When they grabbed Crimea, I realized they would come to (my - Ed.) home, if not stopped. There were many people saying: "We will fight after they come here." "No”, I said, “guys, it will be too late." Then we will partisan. We were rushing through the field, and then came across a kind of a steppingstone, a hump from the field to the village. An APC was going behind us with a bunch of people. And the APC (falls) from this steppingstone, guys from this APC (fall) under the wheels, and another APC behind it, they squeezed the guys' like tomatoes – squish, squish.

Viktor Savchenko, Codename “Instructor”, “Dnipro-1”

So we were told that we were leaving in Mariupol direction and there were already disturbances in Mariupol. When we were leaving, everyone was silent. The full bus of men, and the silence, everyone thinking of themselves. A young guy, a former police officer, sat next to me, took a loading case and tried to fasten it. I saw he didn’t know how to do it. He then asked me if I could show him. I was shocked. And before that Georgians just told us how to go into a room, how to cover each other, how to roll grenades. I realized there are many people on the bus who are probably holding the automatic rifle for the first time in their lives.

Alexei Rubets, call sign “Aknod”

"No independence to any country was given without blood. We took this country back 23 years ago, now our task is to defend it. And one must pay for it in blood. Go, son." The worst thing about all this was that I promised my daughter to be with her on September 1, when school begins. During the time of my captivity, all these 4 days, I was blaming myself for having failed in my promise. She could not forgive me for a very long time. Probably, she is sulking because of me until now. We made peace though. When I left she was a child of nine, and when I came back, almost an adult girl visited me at Mechnikov (Army Hospital). I can only imagine how they lived while I was gone; Lena went to the hospital to identify by tattoos whether it was her husband or not.

Kravchenko Kostiantyn, Codename Hrisha-Pravosiek

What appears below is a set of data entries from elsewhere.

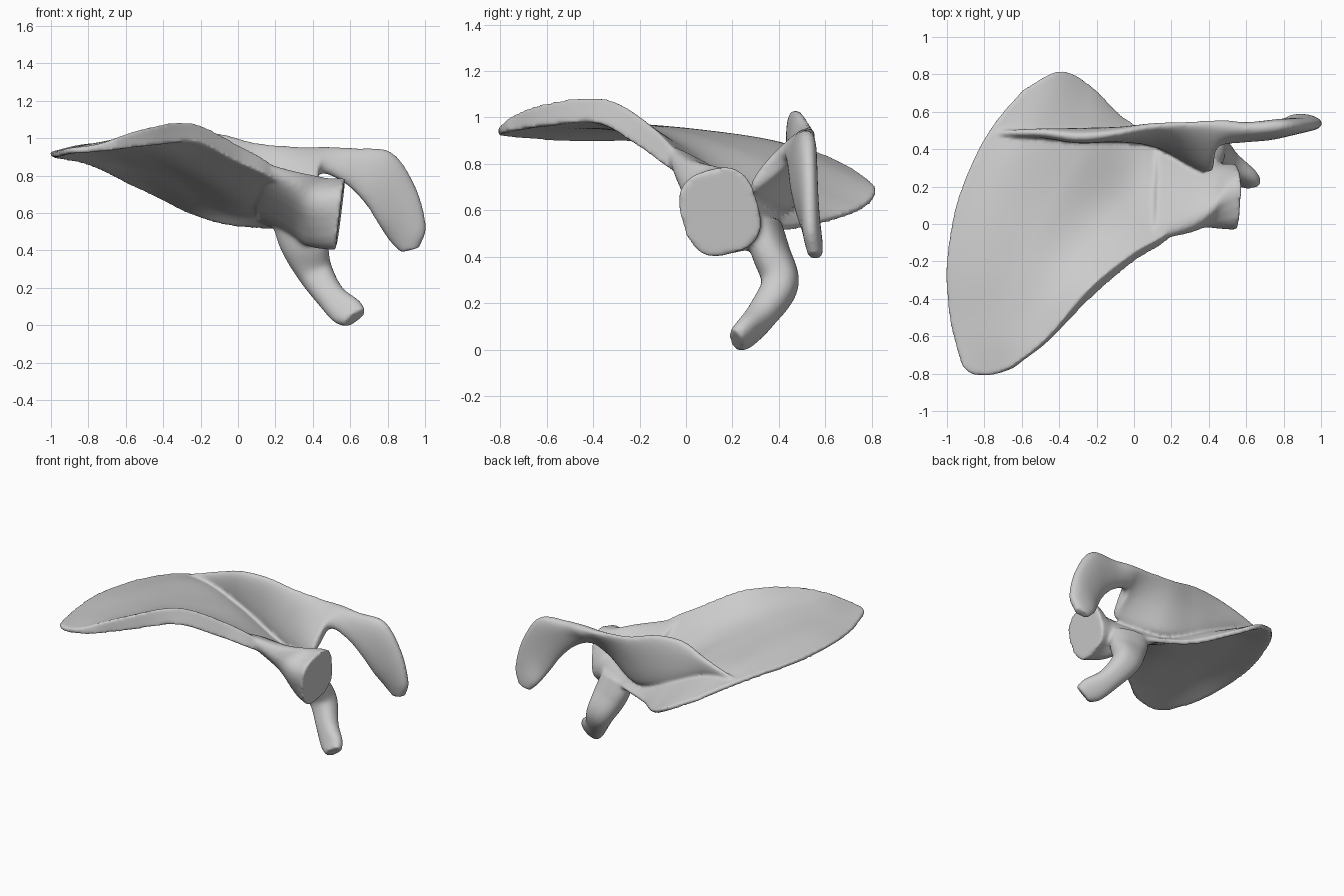
import bpy, bmesh, math
from mathutils import Vector

cube = bpy.data.objects.get("Cube")
if cube:
    bpy.data.objects.remove(cube, do_unlink=True)


def spline(points, t):
    """Smooth curve through equal-length tuples, with t running from 0 to 1."""
    last = len(points) - 1
    i = min(int(t * last), last - 1)
    f = t * last - i
    b, c = Vector(points[i]), Vector(points[i + 1])
    a = Vector(points[i - 1]) if i > 0 else b * 2 - c
    d = Vector(points[i + 2]) if i + 2 <= last else c * 2 - b
    return (b * 2 + (c - a) * f + (a * 2 - b * 5 + c * 4 - d) * f ** 2
            + (b * 3 - a - c * 3 + d) * f ** 3) / 2


def bridge(bm, first, second):
    """Join two equal closed rings of vertices with quads."""
    for k in range(len(first)):
        n = (k + 1) % len(first)
        bm.faces.new((first[k], first[n], second[n], second[k]))


def loft(bm, stations, power, steps=40, sides=24):
    """Sweep a rounded section; a station is one edge, the other edge, half thickness."""
    def edges(t):
        s = spline(stations, t)
        return Vector(s[0:3]), Vector(s[3:6]), s[6]

    rings = []
    for j in range(steps + 1):
        t = j / steps
        top, low, half = edges(t)
        before, after = edges(max(t - .02, 0)), edges(min(t + .02, 1))
        path = (after[0] + after[1]) - (before[0] + before[1])
        axis = (top - low) / 2
        side = path.cross(axis).normalized() * half
        ring = []
        for k in range(sides):
            a = math.tau * k / sides
            c, s = math.cos(a), math.sin(a)
            c = math.copysign(abs(c) ** power, c)
            s = math.copysign(abs(s) ** power, s)
            ring.append(bm.verts.new((top + low) / 2 + axis * c + side * s))
        rings.append(ring)
    for first, second in zip(rings, rings[1:]):
        bridge(bm, first, second)
    bm.faces.new(rings[0])
    bm.faces.new(rings[-1])


def sheet(bm, rows, nu=48, nv=40):
    """Curved plate through rows of points, thicker along its last column."""
    def at(u, v):
        return spline([spline(row, v) for row in rows], u)

    grid = [[at(i / nu, j / nv) for j in range(nv + 1)] for i in range(nu + 1)]
    layers = []
    for sign in (1, -1):
        layer = []
        for i in range(nu + 1):
            line = []
            for j in range(nv + 1):
                du = grid[min(i + 1, nu)][j] - grid[max(i - 1, 0)][j]
                dv = grid[i][min(j + 1, nv)] - grid[i][max(j - 1, 0)]
                swell = math.sin(math.pi * min(i / nu + .15, 1))
                half = .016 + .042 * swell * (j / nv) ** 4
                line.append(bm.verts.new(grid[i][j] + dv.cross(du).normalized() * half * sign))
            layer.append(line)
        layers.append(layer)
        for i in range(nu):
            for j in range(nv):
                bm.faces.new((layer[i][j], layer[i + 1][j],
                              layer[i + 1][j + 1], layer[i][j + 1]))

    def rim(g):
        return (g[0][:-1] + [r[-1] for r in g[:-1]]
                + g[-1][:0:-1] + [r[0] for r in g[:0:-1]])
    bridge(bm, rim(layers[0]), rim(layers[1]))


bm = bmesh.new()

# Broad blade: rows from the lower tip to the upper border, inner edge to outer edge
sheet(bm, [
    [(-.92, -.76, .93), (-.87, -.8, .935), (-.8, -.81, .94), (-.73, -.8, .95), (-.65, -.77, .97)],
    [(-.98, -.52, .91), (-.87, -.53, .94), (-.74, -.56, .96), (-.6, -.59, .98), (-.46, -.62, 1.01)],
    [(-1, -.22, .91), (-.82, -.23, .95), (-.61, -.25, .96), (-.4, -.29, .97), (-.23, -.37, 1.03)],
    [(-.95, .1, .9), (-.73, .08, .93), (-.48, .04, .91), (-.22, -.03, .86), (0, -.18, .92)],
    [(-.84, .38, .88), (-.6, .37, .88), (-.32, .32, .81), (-.03, .18, .71), (.2, -.05, .81)],
    [(-.73, .56, .84), (-.5, .58, .79), (-.25, .52, .7), (.02, .4, .61), (.3, .16, .66)],
    [(-.59, .72, .77), (-.4, .815, .68), (-.24, .74, .6), (-.04, .55, .54), (.26, .4, .52)],
])

# Raised spine that runs out into the flat hooked end
loft(bm, [
    (-.72, .49, .885, -.7, .48, .85, .015),
    (-.5, .49, .96, -.5, .48, .84, .025),
    (-.3, .465, 1.025, -.3, .48, .74, .04),
    (-.1, .485, 1.025, -.1, .47, .65, .04),
    (.1, .525, .975, .13, .42, .6, .038),
    (.34, .545, .95, .4, .28, .68, .04),
    (.48, .545, .945, .44, .42, .815, .045),
    (.62, .52, .945, .57, .46, .76, .045),
    (.82, .53, .925, .68, .48, .65, .05),
    (.95, .535, .74, .75, .51, .54, .045),
    (1.005, .535, .53, .81, .555, .45, .04),
    (.97, .55, .415, .87, .565, .39, .03),
], power=.85, steps=70)

# Neck widening to the shallow joint socket
loft(bm, [
    (.1, -.09, .87, .12, .42, .56, .04),
    (.32, -.03, .79, .33, .37, .48, .09),
    (.45, .05, .76, .44, .25, .44, .145),
    (.57, .1, .775, .525, .19, .41, .17),
], power=.72)

# Bent finger-like process
loft(bm, [
    (.45, .29, .56, .19, .37, .53, .07),
    (.48, .34, .43, .23, .39, .41, .08),
    (.5, .4, .32, .32, .41, .25, .08),
    (.56, .33, .2, .43, .33, .11, .065),
    (.65, .26, .13, .51, .26, .02, .05),
    (.68, .215, .08, .57, .215, 0, .04),
], power=.85)

bmesh.ops.recalc_face_normals(bm, faces=bm.faces)
mesh = bpy.data.meshes.new("shoulder_blade")
bm.to_mesh(mesh)
bm.free()
bone = bpy.data.objects.new("shoulder_blade", mesh)
bpy.context.collection.objects.link(bone)

# Fuse the parts into one skin and soften the joins
remesh = bone.modifiers.new("fuse", "REMESH")
remesh.mode = "VOXEL"
remesh.voxel_size = .011
remesh.use_smooth_shade = True
soften = bone.modifiers.new("soften", "SMOOTH")
soften.factor = .5
soften.iterations = 8

# Plain grey
grey = bpy.data.materials.new("bone_grey")
grey.use_nodes = True
colour = (.6, .6, .6, 1)
grey.diffuse_color = colour
grey.node_tree.nodes["Principled BSDF"].inputs["Base Color"].default_value = colour
mesh.materials.append(grey)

" And how could I keep away from the war when moskals came to my place? " And I caught three mines. The first one was when my finger was torn away, and trousers were in blood, I wanted to place some painkillers there. I was taking out the syringe, and here is the second mine: it broke my arm. I could not make the injection. I already even could not raise the gun. And when I was moving to the school with the broken leg, the third mine fell and there was a blast wave at my back.